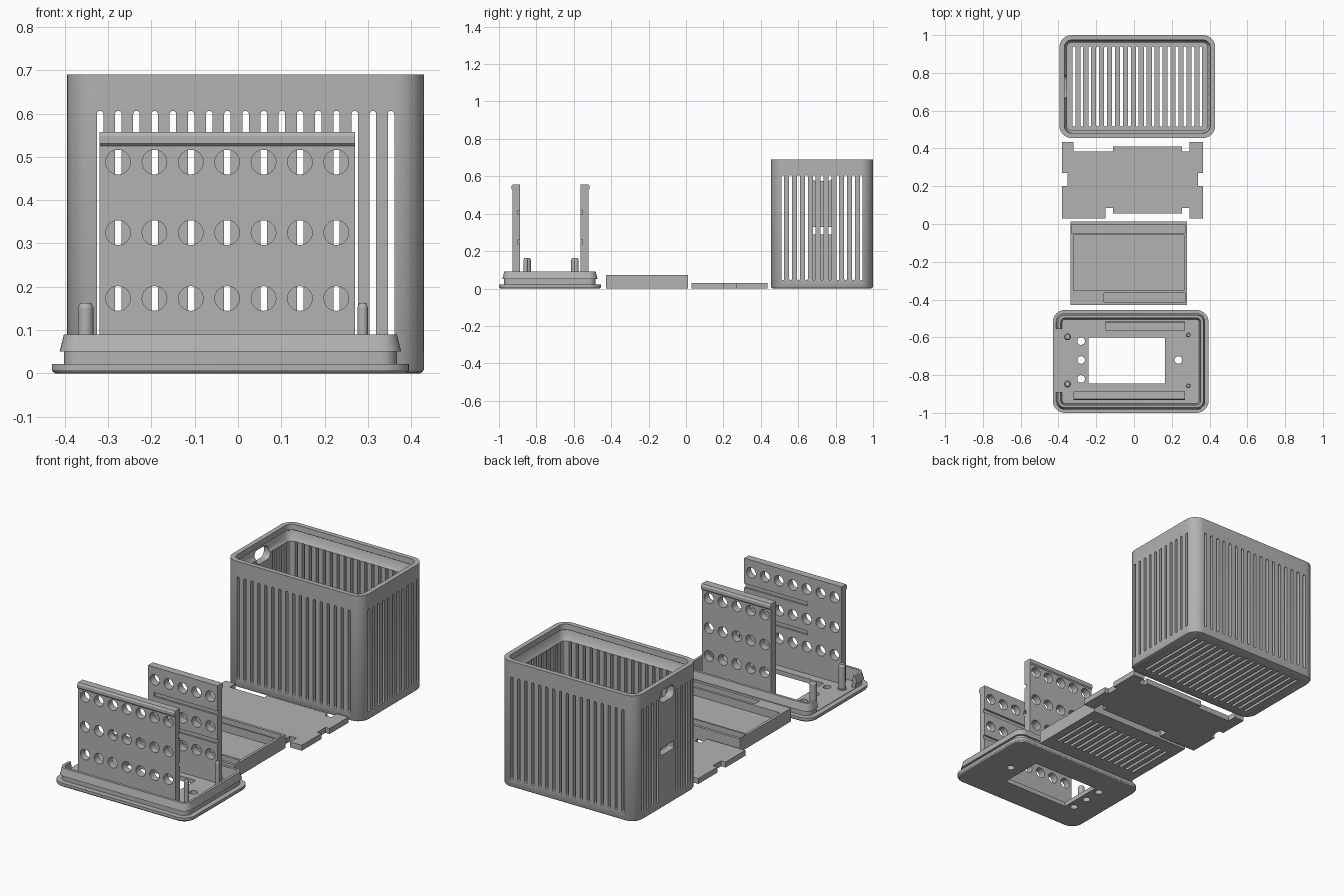
import bpy, bmesh, math
from mathutils import Vector

if "Cube" in bpy.data.objects:
    bpy.data.objects.remove(bpy.data.objects["Cube"])

grey = bpy.data.materials.new("matte_grey")
grey.diffuse_color = (0.45, 0.45, 0.45, 1)
grey.use_nodes = True
grey.node_tree.nodes["Principled BSDF"].inputs["Base Color"].default_value = grey.diffuse_color


# ---------- helpers ----------
def prism(bm, pts, axis, a, b):
    """Extrude a 2D outline along an axis from a to b."""
    place = {'z': lambda u, v, w: (u, v, w),
             'y': lambda u, v, w: (u, w, v),
             'x': lambda u, v, w: (w, u, v)}[axis]
    lo = [bm.verts.new(place(u, v, a)) for u, v in pts]
    hi = [bm.verts.new(place(u, v, b)) for u, v in pts]
    bm.faces.new(lo)
    bm.faces.new(hi)
    for i in range(len(pts)):
        j = (i + 1) % len(pts)
        bm.faces.new((lo[i], lo[j], hi[j], hi[i]))


def rrect(x0, x1, y0, y1, r, n=8):
    """Rounded rectangle outline."""
    pts = []
    for k, (cx, cy) in enumerate(((x1 - r, y1 - r), (x0 + r, y1 - r),
                                  (x0 + r, y0 + r), (x1 - r, y0 + r))):
        for i in range(n + 1):
            t = math.pi / 2 * (k + i / n)
            pts.append((cx + r * math.cos(t), cy + r * math.sin(t)))
    return pts


def rect(x0, x1, y0, y1):
    return [(x0, y0), (x1, y0), (x1, y1), (x0, y1)]


def slot(cx, y0, y1, w=0.015):
    return rrect(cx - w / 2, cx + w / 2, y0, y1, w / 2 - 0.0004, 4)


def circle(cx, cy, r, n=32):
    return [(cx + r * math.cos(2 * math.pi * i / n),
             cy + r * math.sin(2 * math.pi * i / n)) for i in range(n)]


def loft(bm, x0, x1, y0, y1, r, profile):
    """Stack rounded rectangles given as (z, inset), capped at both ends."""
    rings = [[bm.verts.new((x, y, z)) for x, y in
              rrect(x0 + d, x1 - d, y0 + d, y1 - d, r - d)] for z, d in profile]
    for lo, hi in zip(rings, rings[1:]):
        for i in range(len(lo)):
            j = (i + 1) % len(lo)
            bm.faces.new((lo[i], lo[j], hi[j], hi[i]))
    bm.faces.new(rings[0])
    bm.faces.new(rings[-1])


def finish(bm, name):
    bmesh.ops.recalc_face_normals(bm, faces=bm.faces)
    me = bpy.data.meshes.new(name)
    bm.to_mesh(me)
    bm.free()
    ob = bpy.data.objects.new(name, me)
    bpy.context.collection.objects.link(ob)
    me.materials.append(grey)
    return ob


def activate(ob):
    bpy.ops.object.select_all(action='DESELECT')
    ob.select_set(True)
    bpy.context.view_layer.objects.active = ob


def smooth(ob):
    activate(ob)
    bpy.ops.object.shade_smooth_by_angle(angle=math.radians(30))


def cut(ob, cutter_bm):
    cutter = finish(cutter_bm, "cutter")
    cutter.hide_render = True
    mod = ob.modifiers.new("cut", 'BOOLEAN')
    mod.operation, mod.solver, mod.object = 'DIFFERENCE', 'EXACT', cutter
    activate(ob)
    bpy.ops.object.modifier_apply(modifier="cut")
    bpy.data.objects.remove(cutter)
    smooth(ob)


# ---------- slotted basket ----------
X0, X1, Y0, Y1 = -0.395, 0.43, 0.455, 1.0
CX, CY, P = 0.0175, 0.7275, 0.042
bm = bmesh.new()
loft(bm, X0, X1, Y0, Y1, 0.065,
     [(0, 0.01), (0.003, 0.004), (0.01, 0), (0.69, 0), (0.69, 0.026), (0.66, 0.028),
      (0.655, 0.02), (0.62, 0.028), (0.605, 0.04), (0.03, 0.04)])
basket = finish(bm, "basket")
c = bmesh.new()
for i in range(-8, 9):                       # front, back and floor slots
    x = CX + i * P
    prism(c, slot(x, 0.045, 0.606), 'y', Y0 - 0.02, Y0 + 0.055)
    prism(c, slot(x, 0.045, 0.606), 'y', Y1 - 0.055, Y1 + 0.02)
    prism(c, slot(x, 0.515, 0.94), 'z', -0.02, 0.04)
for i in range(-5, 6):                       # end wall slots
    y = CY + i * P
    prism(c, slot(y, 0.045, 0.606), 'x', X1 - 0.055, X1 + 0.02)
    if abs(i) > 1:
        prism(c, slot(y, 0.045, 0.606), 'x', X0 - 0.02, X0 + 0.055)
# hand hole and cable hole
prism(c, rrect(CY - 0.06, CY + 0.06, 0.575, 0.645, 0.03), 'x', X0 - 0.02, X0 + 0.055)
prism(c, rrect(CY - 0.055, CY + 0.055, 0.29, 0.33, 0.006), 'x', X0 - 0.02, X0 + 0.055)
cut(basket, c)

# ---------- lid with snap ridge ----------
bm = bmesh.new()
loft(bm, -0.43, 0.395, -1.0, -0.455, 0.065,
     [(0, 0.008), (0.003, 0.003), (0.008, 0), (0.022, 0), (0.022, 0.028), (0.05, 0.028),
      (0.05, 0.018), (0.09, 0.028), (0.09, 0.042), (0.025, 0.05)])
lid = finish(bm, "lid")
c = bmesh.new()
prism(c, rect(-0.24, 0.163, -0.845, -0.6), 'z', -0.02, 0.06)
for x, y in ((-0.28, -0.62), (-0.28, -0.72), (-0.28, -0.82), (0.235, -0.72)):
    prism(c, circle(x, y, 0.02), 'z', -0.02, 0.06)
prism(c, rect(-0.45, -0.37, -0.89, -0.555), 'z', 0.025, 0.2)
cut(lid, c)

# ---------- locating posts on the lid ----------
bm = bmesh.new()
for x, y, r in ((-0.352, -0.597, 0.018), (-0.352, -0.847, 0.018),
                (0.288, -0.587, 0.012), (0.288, -0.857, 0.012)):
    for z0, z1, ra, rb in ((0.02, 0.03, r * 1.25, r * 1.25),
                           (0.03, 0.152, r, r), (0.152, 0.162, r, r * 0.7)):
        res = bmesh.ops.create_cone(bm, cap_ends=True, segments=24, radius1=ra,
                                    radius2=rb, depth=z1 - z0)
        bmesh.ops.translate(bm, verts=res['verts'], vec=Vector((x, y, (z0 + z1) / 2)))
smooth(finish(bm, "posts"))


# ---------- perforated panels ----------
def panel(name, x0, y0, y1, outward, columns):
    bm = bmesh.new()
    out, inn = (y0, y1) if outward < 0 else (y1, y0)
    lip = out + outward * 0.006
    # side profile (y, z) with a snap lip along the top outer edge
    prism(bm, [(inn, 0.02), (out, 0.02), (out, 0.525), (lip, 0.531),
               (lip, 0.548), (out, 0.557), (inn, 0.557)], 'x', x0, 0.27)
    ob = finish(bm, name)
    c = bmesh.new()
    for i in range(columns):
        for z in (0.173, 0.325, 0.488):
            prism(c, circle(0.227 - i * 0.084, z, 0.0285), 'y', y0 - 0.05, y1 + 0.05)
    for z in (0.25, 0.407):                  # card grooves on the inner face
        prism(c, rect(-0.115, 0.3, z - 0.011, z + 0.011), 'y',
              *sorted((inn + outward * 0.01, inn - outward * 0.05)))
    cut(ob, c)


panel("front_panel", -0.32, -0.927, -0.888, -1, 7)
panel("back_panel", -0.15, -0.564, -0.522, 1, 5)

# ---------- vented cap tray ----------
bm = bmesh.new()
prism(bm, rect(-0.335, 0.28, -0.428, 0.012), 'z', 0, 0.073)
tray = finish(bm, "cap_tray")
c = bmesh.new()
for i in range(13):
    prism(c, slot(-0.277 + i * P, -0.345, -0.065), 'z', -0.02, 0.03)
prism(c, rect(-0.32, 0.265, -0.353, -0.058), 'z', 0.03, 0.1)
prism(c, rect(-0.33, 0.27, -0.049, -0.003), 'z', 0.03, 0.1)
prism(c, rect(-0.158, 0.27, -0.412, -0.366), 'z', 0.03, 0.1)
cut(tray, c)

# ---------- notched divider plate ----------
bm = bmesh.new()
prism(bm, [(-0.38, 0.03), (-0.15, 0.03), (-0.15, 0.085), (-0.11, 0.085), (-0.11, 0.055),
           (0.255, 0.055), (0.255, 0.085), (0.295, 0.085), (0.295, 0.03), (0.365, 0.03),
           (0.365, 0.2), (0.34, 0.2), (0.34, 0.27), (0.365, 0.27), (0.365, 0.435),
           (0.295, 0.435), (0.295, 0.385), (0.255, 0.385), (0.255, 0.41), (-0.11, 0.41),
           (-0.11, 0.385), (-0.32, 0.385), (-0.32, 0.435), (-0.38, 0.435), (-0.38, 0.27),
           (-0.352, 0.27), (-0.352, 0.2), (-0.38, 0.2)], 'z', 0, 0.03)
finish(bm, "divider_plate")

### PROBLEM TO WORK ON:
Set down word for word the lines from the opening of the entries above through the line that contains "j = (i + 1) % len(pts)", and omit every picture.

### ANSWER TO THIS TASK:
import bpy, bmesh, math
from mathutils import Vector

if "Cube" in bpy.data.objects:
    bpy.data.objects.remove(bpy.data.objects["Cube"])

grey = bpy.data.materials.new("matte_grey")
grey.diffuse_color = (0.45, 0.45, 0.45, 1)
grey.use_nodes = True
grey.node_tree.nodes["Principled BSDF"].inputs["Base Color"].default_value = grey.diffuse_color


# ---------- helpers ----------
def prism(bm, pts, axis, a, b):
    """Extrude a 2D outline along an axis from a to b."""
    place = {'z': lambda u, v, w: (u, v, w),
             'y': lambda u, v, w: (u, w, v),
             'x': lambda u, v, w: (w, u, v)}[axis]
    lo = [bm.verts.new(place(u, v, a)) for u, v in pts]
    hi = [bm.verts.new(place(u, v, b)) for u, v in pts]
    bm.faces.new(lo)
    bm.faces.new(hi)
    for i in range(len(pts)):
        j = (i + 1) % len(pts)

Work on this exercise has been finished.